The dresser was the hardest. Dad tried for the first time six months after the choir sang Amazing Grace for my 39-year-old mother with a green thumb and a blown aneurysm behind her green eyes. He opened the bottom drawer where her turtlenecks lay like outdated eggs. But instead of putting them in the Goodwill box, he slammed the drawer shut with his pitching arm and then gave it a good kick with his steel-toed boot. He went out to his engine repair shop, silenced. At supper he finally spoke: guess there’s no hurry. But he was lying. The sooner he cleaned out Mom’s dresser, the sooner he would clean out Mom’s dresser. It seemed so simple, and so complicated, to me, a 14-year-old boy, their only son, only kid.

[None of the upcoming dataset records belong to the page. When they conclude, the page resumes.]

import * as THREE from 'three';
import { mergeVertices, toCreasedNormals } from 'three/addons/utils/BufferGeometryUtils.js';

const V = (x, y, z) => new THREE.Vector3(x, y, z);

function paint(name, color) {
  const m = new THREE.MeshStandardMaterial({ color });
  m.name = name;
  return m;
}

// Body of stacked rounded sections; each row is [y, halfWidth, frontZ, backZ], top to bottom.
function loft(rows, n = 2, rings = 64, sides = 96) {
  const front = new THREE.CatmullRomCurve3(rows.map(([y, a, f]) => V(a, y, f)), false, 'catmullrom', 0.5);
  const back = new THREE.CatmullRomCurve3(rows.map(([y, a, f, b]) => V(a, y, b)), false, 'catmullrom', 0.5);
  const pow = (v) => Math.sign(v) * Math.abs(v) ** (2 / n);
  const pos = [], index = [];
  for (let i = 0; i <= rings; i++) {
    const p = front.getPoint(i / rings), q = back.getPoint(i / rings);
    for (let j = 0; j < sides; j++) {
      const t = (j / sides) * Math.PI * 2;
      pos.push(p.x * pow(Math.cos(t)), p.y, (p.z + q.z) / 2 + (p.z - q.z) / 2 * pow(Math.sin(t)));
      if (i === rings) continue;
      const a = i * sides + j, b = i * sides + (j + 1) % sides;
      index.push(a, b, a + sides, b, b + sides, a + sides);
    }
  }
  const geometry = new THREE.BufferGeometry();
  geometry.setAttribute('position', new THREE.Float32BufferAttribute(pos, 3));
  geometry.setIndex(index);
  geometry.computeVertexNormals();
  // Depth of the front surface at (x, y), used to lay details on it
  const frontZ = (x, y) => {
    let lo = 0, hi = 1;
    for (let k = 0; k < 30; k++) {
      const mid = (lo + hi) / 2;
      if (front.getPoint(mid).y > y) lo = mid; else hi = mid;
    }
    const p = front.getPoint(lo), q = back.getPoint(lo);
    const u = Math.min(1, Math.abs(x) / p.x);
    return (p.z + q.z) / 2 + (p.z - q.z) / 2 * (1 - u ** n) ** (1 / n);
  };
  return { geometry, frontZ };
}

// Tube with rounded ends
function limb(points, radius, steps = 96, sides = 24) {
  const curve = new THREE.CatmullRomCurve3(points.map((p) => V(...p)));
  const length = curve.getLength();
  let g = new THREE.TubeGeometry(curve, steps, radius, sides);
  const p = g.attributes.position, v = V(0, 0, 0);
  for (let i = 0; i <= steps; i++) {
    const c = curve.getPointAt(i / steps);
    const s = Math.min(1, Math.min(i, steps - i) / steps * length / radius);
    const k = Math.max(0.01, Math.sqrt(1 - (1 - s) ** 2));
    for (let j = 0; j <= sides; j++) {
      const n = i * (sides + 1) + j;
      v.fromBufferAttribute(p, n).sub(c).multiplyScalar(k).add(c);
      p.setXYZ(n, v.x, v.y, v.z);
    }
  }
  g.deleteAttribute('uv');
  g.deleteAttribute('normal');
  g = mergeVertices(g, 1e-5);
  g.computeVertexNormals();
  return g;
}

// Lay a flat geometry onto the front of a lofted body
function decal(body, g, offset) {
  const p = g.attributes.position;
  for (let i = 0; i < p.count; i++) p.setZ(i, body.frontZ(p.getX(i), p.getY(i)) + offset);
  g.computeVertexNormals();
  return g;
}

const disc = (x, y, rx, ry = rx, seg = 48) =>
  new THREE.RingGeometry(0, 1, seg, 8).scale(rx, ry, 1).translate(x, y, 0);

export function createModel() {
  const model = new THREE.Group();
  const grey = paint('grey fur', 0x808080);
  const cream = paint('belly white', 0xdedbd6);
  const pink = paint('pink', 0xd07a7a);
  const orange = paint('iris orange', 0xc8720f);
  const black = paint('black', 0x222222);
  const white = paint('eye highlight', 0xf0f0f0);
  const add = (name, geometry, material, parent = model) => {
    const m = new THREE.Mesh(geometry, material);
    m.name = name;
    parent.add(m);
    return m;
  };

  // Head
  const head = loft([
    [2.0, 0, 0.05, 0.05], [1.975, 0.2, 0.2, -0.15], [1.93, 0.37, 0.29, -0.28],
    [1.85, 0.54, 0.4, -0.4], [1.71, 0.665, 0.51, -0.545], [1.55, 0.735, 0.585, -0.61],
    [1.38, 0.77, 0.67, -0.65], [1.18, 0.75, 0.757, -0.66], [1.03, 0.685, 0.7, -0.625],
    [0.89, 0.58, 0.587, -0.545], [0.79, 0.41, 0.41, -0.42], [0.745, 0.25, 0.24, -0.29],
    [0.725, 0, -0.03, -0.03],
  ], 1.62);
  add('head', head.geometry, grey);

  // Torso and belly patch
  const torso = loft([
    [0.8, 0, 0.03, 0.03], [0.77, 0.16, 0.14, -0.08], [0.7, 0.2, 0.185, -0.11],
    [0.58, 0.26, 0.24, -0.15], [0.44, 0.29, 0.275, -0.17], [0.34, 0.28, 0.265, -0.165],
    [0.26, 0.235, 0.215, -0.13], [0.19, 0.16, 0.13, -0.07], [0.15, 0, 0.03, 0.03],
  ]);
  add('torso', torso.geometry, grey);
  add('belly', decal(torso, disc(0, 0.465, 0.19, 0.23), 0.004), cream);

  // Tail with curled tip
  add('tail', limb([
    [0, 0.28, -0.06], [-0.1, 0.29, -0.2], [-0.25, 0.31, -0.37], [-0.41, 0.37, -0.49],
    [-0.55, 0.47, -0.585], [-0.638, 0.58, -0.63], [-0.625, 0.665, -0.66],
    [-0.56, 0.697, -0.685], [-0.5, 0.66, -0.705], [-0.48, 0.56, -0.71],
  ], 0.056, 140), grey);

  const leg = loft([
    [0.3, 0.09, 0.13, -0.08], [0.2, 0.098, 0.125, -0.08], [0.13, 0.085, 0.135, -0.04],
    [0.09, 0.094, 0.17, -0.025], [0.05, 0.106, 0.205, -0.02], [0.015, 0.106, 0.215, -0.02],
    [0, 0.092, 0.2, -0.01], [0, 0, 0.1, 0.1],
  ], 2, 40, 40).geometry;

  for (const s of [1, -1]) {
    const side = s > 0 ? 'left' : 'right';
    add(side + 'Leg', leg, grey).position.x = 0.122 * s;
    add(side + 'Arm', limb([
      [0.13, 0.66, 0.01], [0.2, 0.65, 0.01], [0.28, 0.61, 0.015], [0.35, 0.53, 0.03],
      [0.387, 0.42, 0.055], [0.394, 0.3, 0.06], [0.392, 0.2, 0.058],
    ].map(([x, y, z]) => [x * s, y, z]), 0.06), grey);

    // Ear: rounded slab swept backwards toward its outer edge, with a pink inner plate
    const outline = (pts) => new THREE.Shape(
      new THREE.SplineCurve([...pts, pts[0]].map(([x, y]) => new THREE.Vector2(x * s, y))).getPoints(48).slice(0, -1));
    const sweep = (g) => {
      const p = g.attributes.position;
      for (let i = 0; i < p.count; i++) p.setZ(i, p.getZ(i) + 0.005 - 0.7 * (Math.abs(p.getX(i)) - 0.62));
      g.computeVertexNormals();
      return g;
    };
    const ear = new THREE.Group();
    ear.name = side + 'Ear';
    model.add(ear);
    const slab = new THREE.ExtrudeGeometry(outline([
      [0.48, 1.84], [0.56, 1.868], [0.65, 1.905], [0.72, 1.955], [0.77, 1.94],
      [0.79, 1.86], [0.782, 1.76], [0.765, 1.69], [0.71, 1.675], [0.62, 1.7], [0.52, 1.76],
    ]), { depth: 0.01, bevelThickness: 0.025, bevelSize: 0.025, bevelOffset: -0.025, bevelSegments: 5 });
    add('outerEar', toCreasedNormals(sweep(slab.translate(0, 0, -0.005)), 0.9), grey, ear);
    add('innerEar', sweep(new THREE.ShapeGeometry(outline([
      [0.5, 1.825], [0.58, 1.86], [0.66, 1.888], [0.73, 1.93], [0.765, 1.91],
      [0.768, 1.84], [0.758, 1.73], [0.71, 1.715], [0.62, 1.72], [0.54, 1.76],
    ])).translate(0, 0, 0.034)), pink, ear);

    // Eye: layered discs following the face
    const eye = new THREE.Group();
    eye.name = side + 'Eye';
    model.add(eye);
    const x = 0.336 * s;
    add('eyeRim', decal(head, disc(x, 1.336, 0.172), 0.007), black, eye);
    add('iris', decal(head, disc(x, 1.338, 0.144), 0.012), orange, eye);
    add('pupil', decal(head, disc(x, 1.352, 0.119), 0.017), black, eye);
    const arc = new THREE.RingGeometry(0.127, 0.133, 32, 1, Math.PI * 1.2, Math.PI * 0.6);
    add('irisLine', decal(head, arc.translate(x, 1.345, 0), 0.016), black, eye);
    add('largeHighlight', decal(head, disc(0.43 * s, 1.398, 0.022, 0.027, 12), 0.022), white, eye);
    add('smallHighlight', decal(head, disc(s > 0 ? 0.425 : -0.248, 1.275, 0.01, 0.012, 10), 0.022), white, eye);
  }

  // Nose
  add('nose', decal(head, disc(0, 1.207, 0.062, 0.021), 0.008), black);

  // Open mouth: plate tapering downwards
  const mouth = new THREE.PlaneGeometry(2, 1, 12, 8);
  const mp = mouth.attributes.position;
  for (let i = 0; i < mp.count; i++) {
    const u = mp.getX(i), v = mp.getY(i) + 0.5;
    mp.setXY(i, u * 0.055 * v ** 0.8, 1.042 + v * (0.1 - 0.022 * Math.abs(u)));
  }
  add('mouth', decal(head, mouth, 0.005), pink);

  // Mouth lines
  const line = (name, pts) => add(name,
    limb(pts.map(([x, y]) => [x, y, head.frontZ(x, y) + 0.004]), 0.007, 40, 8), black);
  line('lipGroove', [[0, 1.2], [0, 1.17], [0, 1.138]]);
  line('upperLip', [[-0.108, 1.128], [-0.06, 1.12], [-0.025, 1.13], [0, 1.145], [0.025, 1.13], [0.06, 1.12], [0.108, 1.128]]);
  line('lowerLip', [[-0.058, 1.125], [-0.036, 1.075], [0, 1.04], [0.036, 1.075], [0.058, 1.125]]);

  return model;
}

A couple of months later, he fortified himself--by fasting. He liked to feel hungry, close to the bone, an attempt to get closer to what he was feeling. Other people (mostly Catholics), thought calories cured sadness. He went at the dresser project the second time on a Sunday, when Pete’s Repair was closed and he had nothing on his mind but Mom. He approached the job with all the heft of a man with a sledgehammer taking down a cement silo. Lift, whack, slap. Chisel away at the silo until it tipped and then run like hell before it crashed. Now, in one fell motion, he slapped everything from the bottom drawer into the big cardboard box destined for those less fortunate. Lift, whack, slap. The middle drawer of sweaters was taken out. Besides, there was no daughter to keep this stuff for, and the idea of granddaughter never entered his mind. Or mine.
By now Dad had made it to the top and final drawer; he was on a roll. He opened that drawer and padded, push-up mounds of flesh looked up at him. Or so it must have seemed to stare at Mom’s bras, ready to prance and dance, posed as they were next to neatly folded rows of slips and panties. All the colors of the rainbow were in there, I swear. I mean, I had never looked in there before. Why would I? What once was hush-hush and personal now, to me, felt gruesome and creepy, especially since I had never seen my mother naked or even half-naked. She was very private and very pretty. But I sensed what fun she might have had selecting her secret things. All that finery--was that what they called it? Oh, lingerie, that’s what it was, lingerie: panties and dainties, slips and strapless, clinging and lingering, slinking, longing for sunshine or moonbeams, all that energy storied beneath sweaters or slacks or skirts, waiting. Just waiting.
Dad was in a trance staring at that top drawer. I saw a lifetime of love pass over his face like a front moving in: the pressure drops, and then, bam, the thunderstorm. My father stood there, bracing himself with two hands on the open drawer, blubbering.
“Men don’t cry,” he said.
“Right,” I said.
“They can’t,” he said. He studied drawer’s dovetail corner. “It’s not right.”
“Or something,” I chimed in, feeling any minute lightning would strike my chest. Count the number of seconds between the lightning and the thunder and you know how far away the storm is.
“Women do the crying,” Dad said. I nodded and began to count. By now his face was red and wide as a ripe tomato, splitting seeds and phlegm into the drawer. When he finally turned on the waterworks, I knew it was for both of them, for all three of us. Normally, I would have pitched in, but someone had to be the man. And I was, for the next fifteen minutes until Dad turned off the spigot faster than he had turned it on. He looked at the Goodwill box, took on a farmer blue handkerchief, and blew his nose, hard. Then, without a word, he criss-crossed the flaps of the big box into a kind of square knot.
I don’t know how long that top drawer kept its fullness. Maybe he never threw any of it out. I never saw him rummage in there again and I never looked. Maybe he put the top drawer’s contents up in the garage, in the rafters, along with Mom’s Raleigh Retroglide Seven-AL bicycle. It was a three-speed with hand brakes and white-walled balloon tires. Last time I went home, the bicycle was still hanging upside down, same place all these decades. I remembered how she rode that bike while I rode my Schwinn. We used to take the country roads like we had wings. Least that’s how I remember it because my brain laid down genuine, copper-wire connections about those rides. And then there were other things that were there, that once were so close, that have frayed. I guess that’s why you can spend the rest of your life pulling wire, remodeling and upgrading, and wondering, quite frankly, how the hell all of it happened.
Finalist, Glimmer Train Very Short Fiction Competition